**What you are asked to do:** Please reproduce the entries below exactly, leaving the pictures out.

─── Data excerpts

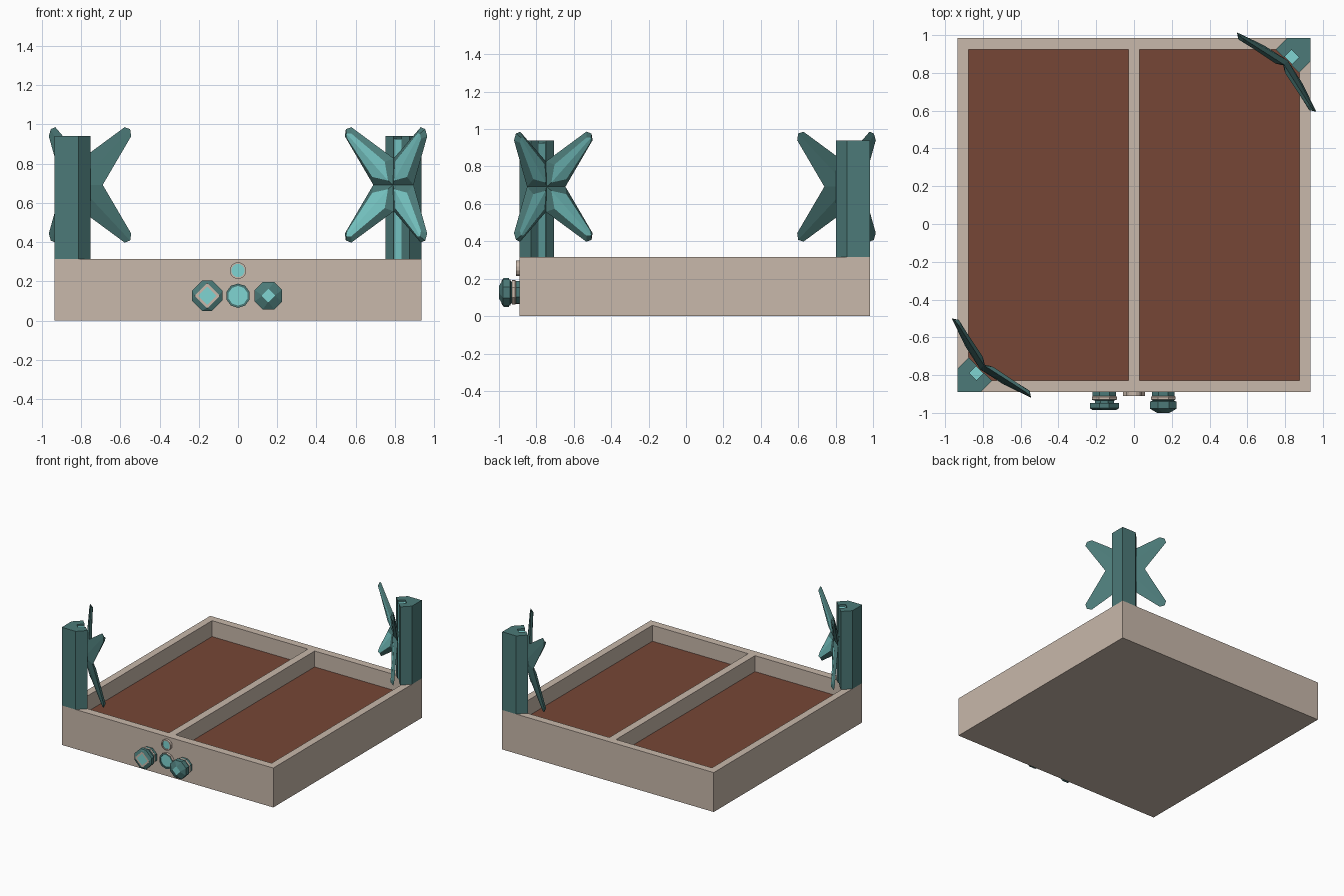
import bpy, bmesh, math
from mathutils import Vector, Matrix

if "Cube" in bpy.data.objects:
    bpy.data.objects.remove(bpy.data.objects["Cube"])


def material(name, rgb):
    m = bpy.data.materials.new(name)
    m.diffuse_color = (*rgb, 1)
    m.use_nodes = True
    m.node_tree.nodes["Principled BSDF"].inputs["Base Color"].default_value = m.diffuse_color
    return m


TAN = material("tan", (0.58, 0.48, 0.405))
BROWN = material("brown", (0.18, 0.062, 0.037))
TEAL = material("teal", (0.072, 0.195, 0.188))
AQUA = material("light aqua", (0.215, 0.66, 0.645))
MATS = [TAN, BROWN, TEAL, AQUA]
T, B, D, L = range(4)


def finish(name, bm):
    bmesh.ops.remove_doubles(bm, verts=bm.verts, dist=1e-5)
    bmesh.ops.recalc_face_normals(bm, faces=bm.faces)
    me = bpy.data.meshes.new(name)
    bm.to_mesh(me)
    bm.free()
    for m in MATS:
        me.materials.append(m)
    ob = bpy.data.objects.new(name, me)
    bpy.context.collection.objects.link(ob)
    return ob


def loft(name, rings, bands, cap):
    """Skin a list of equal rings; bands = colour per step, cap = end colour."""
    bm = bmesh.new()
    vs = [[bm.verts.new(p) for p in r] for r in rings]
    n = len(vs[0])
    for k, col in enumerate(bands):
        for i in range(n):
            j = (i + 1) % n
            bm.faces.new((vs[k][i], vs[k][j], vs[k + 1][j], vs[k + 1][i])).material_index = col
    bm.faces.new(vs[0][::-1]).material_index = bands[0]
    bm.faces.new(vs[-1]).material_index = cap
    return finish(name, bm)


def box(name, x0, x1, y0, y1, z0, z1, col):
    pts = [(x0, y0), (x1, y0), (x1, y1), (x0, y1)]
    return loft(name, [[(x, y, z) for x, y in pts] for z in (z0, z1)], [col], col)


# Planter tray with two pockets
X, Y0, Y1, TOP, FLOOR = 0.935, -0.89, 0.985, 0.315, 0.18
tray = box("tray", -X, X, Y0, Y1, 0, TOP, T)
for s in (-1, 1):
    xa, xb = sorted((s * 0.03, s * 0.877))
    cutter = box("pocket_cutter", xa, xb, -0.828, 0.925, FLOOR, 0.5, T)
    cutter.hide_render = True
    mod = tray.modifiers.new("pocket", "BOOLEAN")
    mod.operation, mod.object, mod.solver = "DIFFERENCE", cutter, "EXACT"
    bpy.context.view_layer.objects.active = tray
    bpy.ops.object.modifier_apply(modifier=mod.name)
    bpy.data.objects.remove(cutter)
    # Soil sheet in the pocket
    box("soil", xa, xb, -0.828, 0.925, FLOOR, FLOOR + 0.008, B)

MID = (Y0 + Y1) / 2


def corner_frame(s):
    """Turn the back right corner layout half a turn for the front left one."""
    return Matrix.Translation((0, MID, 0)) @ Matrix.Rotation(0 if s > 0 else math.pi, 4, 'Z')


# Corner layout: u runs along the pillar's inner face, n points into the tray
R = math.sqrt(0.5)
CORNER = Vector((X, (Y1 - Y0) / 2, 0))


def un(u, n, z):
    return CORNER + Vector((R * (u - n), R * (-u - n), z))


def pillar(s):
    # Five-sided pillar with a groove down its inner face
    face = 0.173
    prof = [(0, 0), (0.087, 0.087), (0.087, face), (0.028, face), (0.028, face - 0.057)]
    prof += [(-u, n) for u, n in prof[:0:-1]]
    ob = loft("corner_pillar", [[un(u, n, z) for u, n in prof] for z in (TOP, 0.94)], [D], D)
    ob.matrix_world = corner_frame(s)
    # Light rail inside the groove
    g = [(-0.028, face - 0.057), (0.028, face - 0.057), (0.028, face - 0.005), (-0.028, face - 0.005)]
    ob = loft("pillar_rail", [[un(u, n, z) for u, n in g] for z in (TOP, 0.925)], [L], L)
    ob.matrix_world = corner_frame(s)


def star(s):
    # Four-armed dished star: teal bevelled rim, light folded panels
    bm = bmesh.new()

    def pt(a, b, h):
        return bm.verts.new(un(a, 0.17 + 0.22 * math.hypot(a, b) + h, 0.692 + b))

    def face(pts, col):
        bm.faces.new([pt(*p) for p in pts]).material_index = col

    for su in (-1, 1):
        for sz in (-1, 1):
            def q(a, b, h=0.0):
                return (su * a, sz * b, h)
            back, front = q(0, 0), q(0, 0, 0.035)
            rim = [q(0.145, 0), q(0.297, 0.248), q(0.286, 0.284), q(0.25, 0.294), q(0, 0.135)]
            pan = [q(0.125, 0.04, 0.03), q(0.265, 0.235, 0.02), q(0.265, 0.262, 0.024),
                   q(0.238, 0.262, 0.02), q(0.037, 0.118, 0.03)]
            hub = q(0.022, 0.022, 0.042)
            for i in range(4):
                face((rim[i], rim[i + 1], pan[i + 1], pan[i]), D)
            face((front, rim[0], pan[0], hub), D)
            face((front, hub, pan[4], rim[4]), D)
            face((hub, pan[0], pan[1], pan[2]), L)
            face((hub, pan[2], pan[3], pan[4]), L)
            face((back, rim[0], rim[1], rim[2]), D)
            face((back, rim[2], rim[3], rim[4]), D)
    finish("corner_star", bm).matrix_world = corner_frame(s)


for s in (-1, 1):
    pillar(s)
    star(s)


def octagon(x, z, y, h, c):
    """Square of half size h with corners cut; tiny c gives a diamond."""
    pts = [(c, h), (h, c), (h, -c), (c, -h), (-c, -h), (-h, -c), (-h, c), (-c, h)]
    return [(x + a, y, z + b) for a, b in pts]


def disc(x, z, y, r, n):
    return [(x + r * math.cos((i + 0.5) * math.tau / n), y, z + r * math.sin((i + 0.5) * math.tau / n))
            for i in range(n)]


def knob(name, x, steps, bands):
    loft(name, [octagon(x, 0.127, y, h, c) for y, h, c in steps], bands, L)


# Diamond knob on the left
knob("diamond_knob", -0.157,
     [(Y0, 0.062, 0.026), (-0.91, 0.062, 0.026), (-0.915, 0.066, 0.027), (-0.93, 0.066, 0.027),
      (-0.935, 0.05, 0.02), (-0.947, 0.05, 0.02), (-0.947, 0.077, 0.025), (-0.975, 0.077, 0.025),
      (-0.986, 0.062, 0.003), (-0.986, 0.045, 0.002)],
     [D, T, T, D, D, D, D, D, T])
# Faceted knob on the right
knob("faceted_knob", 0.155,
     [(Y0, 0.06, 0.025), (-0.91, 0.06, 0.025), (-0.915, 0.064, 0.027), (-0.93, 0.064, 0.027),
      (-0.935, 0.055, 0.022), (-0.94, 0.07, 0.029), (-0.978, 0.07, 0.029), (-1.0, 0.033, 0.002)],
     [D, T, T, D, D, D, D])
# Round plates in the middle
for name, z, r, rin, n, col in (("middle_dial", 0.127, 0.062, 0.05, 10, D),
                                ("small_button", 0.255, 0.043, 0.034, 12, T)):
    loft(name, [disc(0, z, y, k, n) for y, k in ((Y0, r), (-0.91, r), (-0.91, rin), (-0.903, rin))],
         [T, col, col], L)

──────

**Task solution:**
import bpy, bmesh, math
from mathutils import Vector, Matrix

if "Cube" in bpy.data.objects:
    bpy.data.objects.remove(bpy.data.objects["Cube"])


def material(name, rgb):
    m = bpy.data.materials.new(name)
    m.diffuse_color = (*rgb, 1)
    m.use_nodes = True
    m.node_tree.nodes["Principled BSDF"].inputs["Base Color"].default_value = m.diffuse_color
    return m


TAN = material("tan", (0.58, 0.48, 0.405))
BROWN = material("brown", (0.18, 0.062, 0.037))
TEAL = material("teal", (0.072, 0.195, 0.188))
AQUA = material("light aqua", (0.215, 0.66, 0.645))
MATS = [TAN, BROWN, TEAL, AQUA]
T, B, D, L = range(4)


def finish(name, bm):
    bmesh.ops.remove_doubles(bm, verts=bm.verts, dist=1e-5)
    bmesh.ops.recalc_face_normals(bm, faces=bm.faces)
    me = bpy.data.meshes.new(name)
    bm.to_mesh(me)
    bm.free()
    for m in MATS:
        me.materials.append(m)
    ob = bpy.data.objects.new(name, me)
    bpy.context.collection.objects.link(ob)
    return ob


def loft(name, rings, bands, cap):
    """Skin a list of equal rings; bands = colour per step, cap = end colour."""
    bm = bmesh.new()
    vs = [[bm.verts.new(p) for p in r] for r in rings]
    n = len(vs[0])
    for k, col in enumerate(bands):
        for i in range(n):
            j = (i + 1) % n
            bm.faces.new((vs[k][i], vs[k][j], vs[k + 1][j], vs[k + 1][i])).material_index = col
    bm.faces.new(vs[0][::-1]).material_index = bands[0]
    bm.faces.new(vs[-1]).material_index = cap
    return finish(name, bm)


def box(name, x0, x1, y0, y1, z0, z1, col):
    pts = [(x0, y0), (x1, y0), (x1, y1), (x0, y1)]
    return loft(name, [[(x, y, z) for x, y in pts] for z in (z0, z1)], [col], col)


# Planter tray with two pockets
X, Y0, Y1, TOP, FLOOR = 0.935, -0.89, 0.985, 0.315, 0.18
tray = box("tray", -X, X, Y0, Y1, 0, TOP, T)
for s in (-1, 1):
    xa, xb = sorted((s * 0.03, s * 0.877))
    cutter = box("pocket_cutter", xa, xb, -0.828, 0.925, FLOOR, 0.5, T)
    cutter.hide_render = True
    mod = tray.modifiers.new("pocket", "BOOLEAN")
    mod.operation, mod.object, mod.solver = "DIFFERENCE", cutter, "EXACT"
    bpy.context.view_layer.objects.active = tray
    bpy.ops.object.modifier_apply(modifier=mod.name)
    bpy.data.objects.remove(cutter)
    # Soil sheet in the pocket
    box("soil", xa, xb, -0.828, 0.925, FLOOR, FLOOR + 0.008, B)

MID = (Y0 + Y1) / 2


def corner_frame(s):
    """Turn the back right corner layout half a turn for the front left one."""
    return Matrix.Translation((0, MID, 0)) @ Matrix.Rotation(0 if s > 0 else math.pi, 4, 'Z')


# Corner layout: u runs along the pillar's inner face, n points into the tray
R = math.sqrt(0.5)
CORNER = Vector((X, (Y1 - Y0) / 2, 0))


def un(u, n, z):
    return CORNER + Vector((R * (u - n), R * (-u - n), z))


def pillar(s):
    # Five-sided pillar with a groove down its inner face
    face = 0.173
    prof = [(0, 0), (0.087, 0.087), (0.087, face), (0.028, face), (0.028, face - 0.057)]
    prof += [(-u, n) for u, n in prof[:0:-1]]
    ob = loft("corner_pillar", [[un(u, n, z) for u, n in prof] for z in (TOP, 0.94)], [D], D)
    ob.matrix_world = corner_frame(s)
    # Light rail inside the groove
    g = [(-0.028, face - 0.057), (0.028, face - 0.057), (0.028, face - 0.005), (-0.028, face - 0.005)]
    ob = loft("pillar_rail", [[un(u, n, z) for u, n in g] for z in (TOP, 0.925)], [L], L)
    ob.matrix_world = corner_frame(s)


def star(s):
    # Four-armed dished star: teal bevelled rim, light folded panels
    bm = bmesh.new()

    def pt(a, b, h):
        return bm.verts.new(un(a, 0.17 + 0.22 * math.hypot(a, b) + h, 0.692 + b))

    def face(pts, col):
        bm.faces.new([pt(*p) for p in pts]).material_index = col

    for su in (-1, 1):
        for sz in (-1, 1):
            def q(a, b, h=0.0):
                return (su * a, sz * b, h)
            back, front = q(0, 0), q(0, 0, 0.035)
            rim = [q(0.145, 0), q(0.297, 0.248), q(0.286, 0.284), q(0.25, 0.294), q(0, 0.135)]
            pan = [q(0.125, 0.04, 0.03), q(0.265, 0.235, 0.02), q(0.265, 0.262, 0.024),
                   q(0.238, 0.262, 0.02), q(0.037, 0.118, 0.03)]
            hub = q(0.022, 0.022, 0.042)
            for i in range(4):
                face((rim[i], rim[i + 1], pan[i + 1], pan[i]), D)
            face((front, rim[0], pan[0], hub), D)
            face((front, hub, pan[4], rim[4]), D)
            face((hub, pan[0], pan[1], pan[2]), L)
            face((hub, pan[2], pan[3], pan[4]), L)
            face((back, rim[0], rim[1], rim[2]), D)
            face((back, rim[2], rim[3], rim[4]), D)
    finish("corner_star", bm).matrix_world = corner_frame(s)


for s in (-1, 1):
    pillar(s)
    star(s)


def octagon(x, z, y, h, c):
    """Square of half size h with corners cut; tiny c gives a diamond."""
    pts = [(c, h), (h, c), (h, -c), (c, -h), (-c, -h), (-h, -c), (-h, c), (-c, h)]
    return [(x + a, y, z + b) for a, b in pts]


def disc(x, z, y, r, n):
    return [(x + r * math.cos((i + 0.5) * math.tau / n), y, z + r * math.sin((i + 0.5) * math.tau / n))
            for i in range(n)]


def knob(name, x, steps, bands):
    loft(name, [octagon(x, 0.127, y, h, c) for y, h, c in steps], bands, L)


# Diamond knob on the left
knob("diamond_knob", -0.157,
     [(Y0, 0.062, 0.026), (-0.91, 0.062, 0.026), (-0.915, 0.066, 0.027), (-0.93, 0.066, 0.027),
      (-0.935, 0.05, 0.02), (-0.947, 0.05, 0.02), (-0.947, 0.077, 0.025), (-0.975, 0.077, 0.025),
      (-0.986, 0.062, 0.003), (-0.986, 0.045, 0.002)],
     [D, T, T, D, D, D, D, D, T])
# Faceted knob on the right
knob("faceted_knob", 0.155,
     [(Y0, 0.06, 0.025), (-0.91, 0.06, 0.025), (-0.915, 0.064, 0.027), (-0.93, 0.064, 0.027),
      (-0.935, 0.055, 0.022), (-0.94, 0.07, 0.029), (-0.978, 0.07, 0.029), (-1.0, 0.033, 0.002)],
     [D, T, T, D, D, D, D])
# Round plates in the middle
for name, z, r, rin, n, col in (("middle_dial", 0.127, 0.062, 0.05, 10, D),
                                ("small_button", 0.255, 0.043, 0.034, 12, T)):
    loft(name, [disc(0, z, y, k, n) for y, k in ((Y0, r), (-0.91, r), (-0.91, rin), (-0.903, rin))],
         [T, col, col], L)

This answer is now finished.